> **EXERCISE**
Each line in the records that mentions the word "objects" needs to be listed.

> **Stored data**

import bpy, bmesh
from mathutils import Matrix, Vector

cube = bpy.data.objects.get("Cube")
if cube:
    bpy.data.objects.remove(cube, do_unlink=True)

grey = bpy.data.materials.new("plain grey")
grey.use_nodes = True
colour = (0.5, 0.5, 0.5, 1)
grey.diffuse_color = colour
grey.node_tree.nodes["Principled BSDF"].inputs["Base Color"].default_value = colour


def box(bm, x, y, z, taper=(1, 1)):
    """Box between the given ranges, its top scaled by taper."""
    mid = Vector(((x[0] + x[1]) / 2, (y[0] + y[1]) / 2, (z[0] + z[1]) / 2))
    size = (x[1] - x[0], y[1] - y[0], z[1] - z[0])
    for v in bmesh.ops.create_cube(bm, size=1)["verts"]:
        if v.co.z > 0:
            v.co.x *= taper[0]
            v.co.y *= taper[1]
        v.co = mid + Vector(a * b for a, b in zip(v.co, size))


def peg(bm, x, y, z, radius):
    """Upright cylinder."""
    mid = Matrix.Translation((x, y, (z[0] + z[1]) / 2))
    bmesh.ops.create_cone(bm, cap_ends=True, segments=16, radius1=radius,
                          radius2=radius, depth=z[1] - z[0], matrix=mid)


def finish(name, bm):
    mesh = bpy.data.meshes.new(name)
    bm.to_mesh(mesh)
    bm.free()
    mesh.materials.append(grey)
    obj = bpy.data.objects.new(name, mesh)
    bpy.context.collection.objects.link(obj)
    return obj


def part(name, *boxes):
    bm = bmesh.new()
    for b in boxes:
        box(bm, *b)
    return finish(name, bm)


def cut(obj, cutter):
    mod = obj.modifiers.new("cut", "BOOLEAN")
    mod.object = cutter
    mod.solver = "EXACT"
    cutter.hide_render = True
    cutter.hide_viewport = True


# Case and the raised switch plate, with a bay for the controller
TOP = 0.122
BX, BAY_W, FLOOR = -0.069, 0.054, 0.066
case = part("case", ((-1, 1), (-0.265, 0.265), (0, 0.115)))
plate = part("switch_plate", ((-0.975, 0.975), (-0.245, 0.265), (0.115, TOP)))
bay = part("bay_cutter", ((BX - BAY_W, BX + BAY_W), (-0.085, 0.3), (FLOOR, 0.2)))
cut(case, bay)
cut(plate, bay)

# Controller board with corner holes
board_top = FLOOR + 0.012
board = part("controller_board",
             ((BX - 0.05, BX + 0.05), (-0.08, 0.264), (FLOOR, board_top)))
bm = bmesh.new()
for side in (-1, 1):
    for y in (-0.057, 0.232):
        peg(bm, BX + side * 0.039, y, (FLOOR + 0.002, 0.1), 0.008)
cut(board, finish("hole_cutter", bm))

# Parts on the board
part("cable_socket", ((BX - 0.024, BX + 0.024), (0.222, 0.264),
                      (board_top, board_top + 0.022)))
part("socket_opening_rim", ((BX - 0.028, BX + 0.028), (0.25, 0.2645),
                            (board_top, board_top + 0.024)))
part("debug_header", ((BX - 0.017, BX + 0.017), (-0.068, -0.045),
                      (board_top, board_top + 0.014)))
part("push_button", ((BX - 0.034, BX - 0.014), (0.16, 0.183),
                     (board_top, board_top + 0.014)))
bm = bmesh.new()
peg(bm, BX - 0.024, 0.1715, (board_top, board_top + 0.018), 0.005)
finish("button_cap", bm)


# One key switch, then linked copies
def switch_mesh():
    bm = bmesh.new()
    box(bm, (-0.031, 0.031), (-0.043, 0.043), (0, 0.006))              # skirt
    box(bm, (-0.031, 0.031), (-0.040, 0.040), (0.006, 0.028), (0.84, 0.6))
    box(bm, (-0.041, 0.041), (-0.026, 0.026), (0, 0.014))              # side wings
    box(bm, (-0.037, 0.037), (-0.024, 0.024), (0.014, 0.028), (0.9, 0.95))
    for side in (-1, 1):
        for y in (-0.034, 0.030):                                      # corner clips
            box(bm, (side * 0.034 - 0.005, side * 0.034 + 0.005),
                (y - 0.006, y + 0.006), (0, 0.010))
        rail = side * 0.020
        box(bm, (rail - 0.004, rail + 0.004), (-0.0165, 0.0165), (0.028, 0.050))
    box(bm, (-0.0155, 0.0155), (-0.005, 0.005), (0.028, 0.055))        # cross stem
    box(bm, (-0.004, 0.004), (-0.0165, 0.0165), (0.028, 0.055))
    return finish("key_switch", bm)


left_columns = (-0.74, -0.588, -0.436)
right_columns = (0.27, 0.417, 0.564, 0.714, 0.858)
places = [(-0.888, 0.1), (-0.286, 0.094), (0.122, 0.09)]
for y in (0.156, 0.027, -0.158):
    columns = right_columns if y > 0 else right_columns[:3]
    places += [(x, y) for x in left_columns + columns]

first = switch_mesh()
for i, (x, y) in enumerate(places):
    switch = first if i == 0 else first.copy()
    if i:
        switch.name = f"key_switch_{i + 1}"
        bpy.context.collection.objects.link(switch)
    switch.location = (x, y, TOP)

> **RESULT OF THE TASK**
cube = bpy.data.objects.get("Cube")
    bpy.data.objects.remove(cube, do_unlink=True)
    obj = bpy.data.objects.new(name, mesh)
    bpy.context.collection.objects.link(obj)
        bpy.context.collection.objects.link(switch)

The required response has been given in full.